From Jongmyo, walk over the footbridge to Changgyeonggung (Palace of Flourishing Gladness). This palace was originally built in the early 15th century by revered King Sejong for his parents. Like the other palaces it was destroyed twice by the Japanese – first in the 1590s and then during the colonial period from 1910 until 1945, when the palace suffered the indignity of being turned into a zoo. Only a fifth of the palace buildings survived or have been rebuilt. The oldest surviving structure is the 15th-century stone bridge over the stream by the main gate.
The main hall, Myeongjeongjeon , with its latticework and ornately carved and decorated ceiling, dates back to 1616. The stone markers in the courtyard show where the different ranks of government officials had to stand during major state ceremonies. The smaller buildings behind the main hall were where the kings and queens lived in their separate households.
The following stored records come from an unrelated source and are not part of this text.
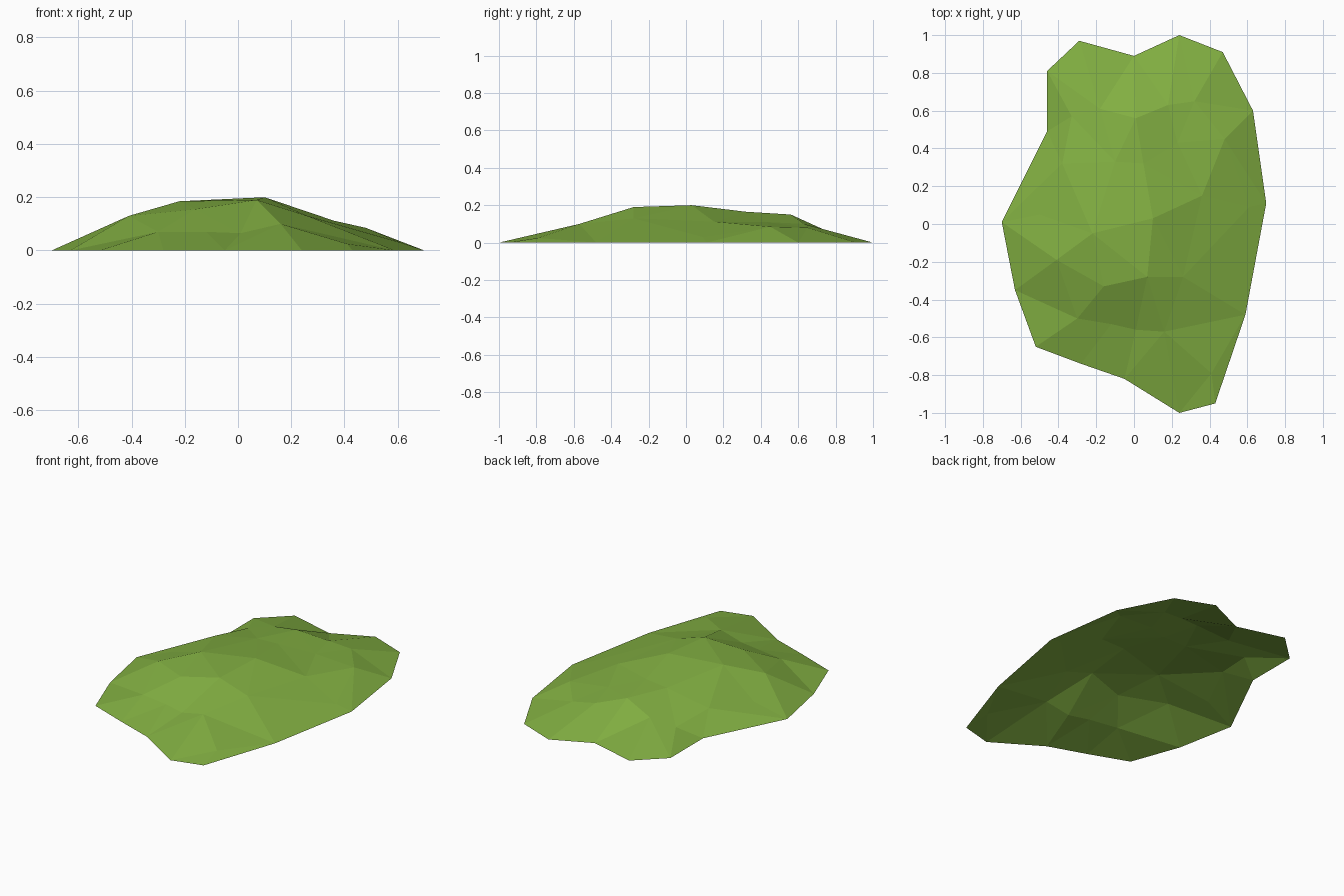
import bpy
from mathutils import Vector
from mathutils.geometry import delaunay_2d_cdt

if "Cube" in bpy.data.objects:
    bpy.data.objects.remove(bpy.data.objects["Cube"])

# Ground outline of the mound (z = 0), counter-clockwise
rim = [(-.70, .01), (-.63, -.35), (-.52, -.65), (-.28, -.74), (-.05, -.82), (.24, -1),
       (.43, -.95), (.59, -.48), (.70, .11), (.63, .60), (.47, .91), (.24, 1),
       (0, .89), (-.29, .97), (-.46, .81), (-.46, .49)]

# Main ridge running from the front crease over the summit to the back right
ridge = [(.16, -.57, .10), (.07, -.28, .19), (.10, .03, .20), (.36, .15, .112), (.48, .45, .085)]

# Secondary ridge along the front left
shoulder = [(.10, .03, .20), (-.22, -.05, .185), (-.41, -.19, .13)]

# Loose bumps on the slopes
bumps = [(-.50, .05, .07), (-.16, -.33, .155), (-.12, -.53, .07), (.01, -.56, .065),
         (-.30, -.50, .07), (.41, -.79, .025), (.26, -.28, .13), (.61, .09, .03),
         (.05, .32, .165), (.01, .56, .15), (.23, .43, .11), (.18, .63, .10),
         (.32, .65, .08), (-.18, .61, .10), (-.33, .57, .065), (-.38, .32, .10),
         (-.10, .33, .155)]

points = [(x, y, 0) for x, y in rim] + ridge + shoulder[1:] + bumps
n = len(rim)
index = {p: i for i, p in enumerate(points)}
edges = [(i, (i + 1) % n) for i in range(n)]
for line in (ridge, shoulder):
    edges += [(index[a], index[b]) for a, b in zip(line, line[1:])]
edges.append((index[ridge[-1]], rim.index((.63, .60))))

# Triangulate the terrain inside the outline
co, _, faces, source, _, _ = delaunay_2d_cdt(
    [Vector(p[:2]) for p in points], edges, [list(range(n))], 1, 1e-5)
verts = [(c.x, c.y, points[s[0]][2] if s else 0) for c, s in zip(co, source)]

mesh = bpy.data.meshes.new("grass_mound")
mesh.from_pydata(verts, [], [list(f) for f in faces])
if mesh.polygons[0].normal.z < 0:
    mesh.flip_normals()

green = bpy.data.materials.new("grass_green")
green.diffuse_color = (.223, .429, .054, 1)
green.use_nodes = True
green.node_tree.nodes["Principled BSDF"].inputs["Base Color"].default_value = green.diffuse_color
mesh.materials.append(green)
bpy.context.collection.objects.link(bpy.data.objects.new("grass_mound", mesh))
Further away were rice fields (tended occasionally by the king) and an archery range where the military trained. Behind the ponds is Daeonsil , a botanical glasshouse, which was built in 1909 and is still full of plants. It takes around 25 minutes to walk from here back down to the entrance to Jongmyo.
In the small park at the entrance to Jongmyo, male pensioners often gather to talk about life, read the newspaper, play baduk (go) and janggi (a variation of Chinese chess), picnic, nap and even dance to trot music.